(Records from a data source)
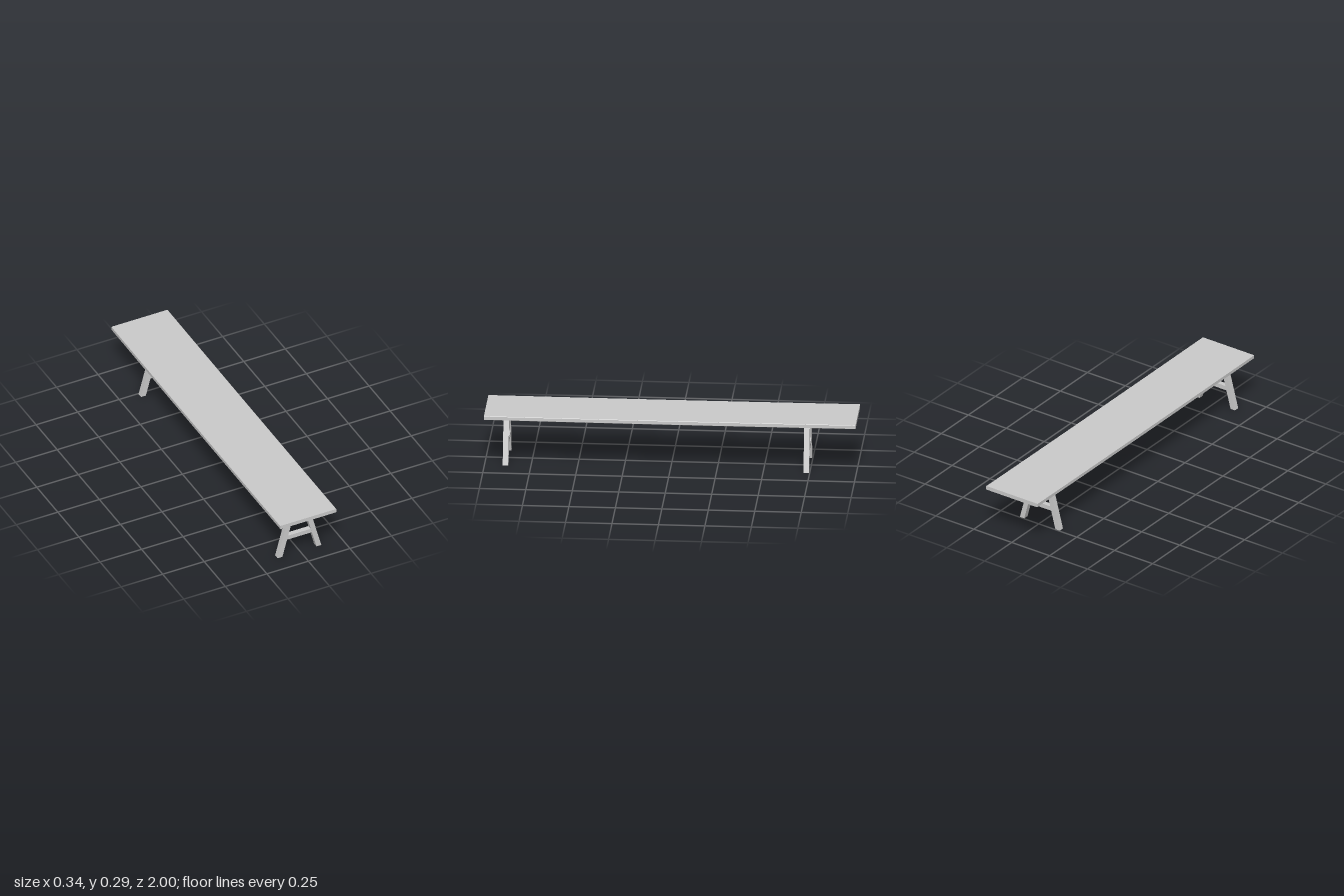
import * as THREE from 'three';

const material = new THREE.MeshStandardMaterial({ color: 0xcccccc, flatShading: true });

// Extrudes an xy outline along z, centred on the given z
function slab(name, points, depth, z = 0, steps = 1) {
  const shape = new THREE.Shape(points.map(([x, y]) => new THREE.Vector2(x, y)));
  const geometry = new THREE.ExtrudeGeometry(shape, { depth, steps, bevelEnabled: false });
  geometry.translate(0, 0, z - depth / 2);
  const mesh = new THREE.Mesh(geometry, material);
  mesh.name = name;
  return mesh;
}

// Long plank with eased edges and a very slight sag in the middle
function createTop() {
  const w = 0.169, bottom = 0.271, top = 0.293, c = 0.002;
  const outline = [
    [-w + c, bottom], [w - c, bottom], [w, bottom + c], [w, top - c],
    [w - c, top], [-w + c, top], [-w, top - c], [-w, bottom + c],
  ];
  const mesh = slab('tabletop', outline, 2, 0, 20);
  const p = mesh.geometry.attributes.position;
  for (let i = 0; i < p.count; i++) {
    const z = p.getZ(i);
    p.setY(i, p.getY(i) - 0.002 * (1 - z * z));
  }
  mesh.geometry.computeVertexNormals();
  return mesh;
}

// A-shaped trestle: two slanted legs joined by a crossbar
function createTrestle(name, z) {
  const trestle = new THREE.Group();
  trestle.name = name;
  const height = 0.272, half = 0.0145, foot = 0.117, head = 0.045;
  for (const side of [-1, 1]) {
    const outline = [
      [side * foot - half, 0], [side * foot + half, 0],
      [side * head + half, height], [side * head - half, height],
    ];
    trestle.add(slab(side > 0 ? 'leftLeg' : 'rightLeg', outline, 0.03));
  }
  // Crossbar ends follow the slant of the legs
  const innerX = (y) => foot - half - (foot - head) * y / height;
  const y0 = 0.104, y1 = 0.129;
  trestle.add(slab('crossbar', [
    [-innerX(y0), y0], [innerX(y0), y0], [innerX(y1), y1], [-innerX(y1), y1],
  ], 0.028));
  trestle.position.set(-0.004, 0, z);
  return trestle;
}

export function createModel() {
  const model = new THREE.Group();
  model.name = 'trestleTable';
  model.add(createTop(), createTrestle('frontTrestle', 0.887), createTrestle('backTrestle', -0.731));
  return model;
}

## WHAT IS NEEDED
Lines containing the word "return": copy every one of them from the records above.

## RESPONSE BOX
  return mesh;
  return mesh;
  return trestle;
  return model;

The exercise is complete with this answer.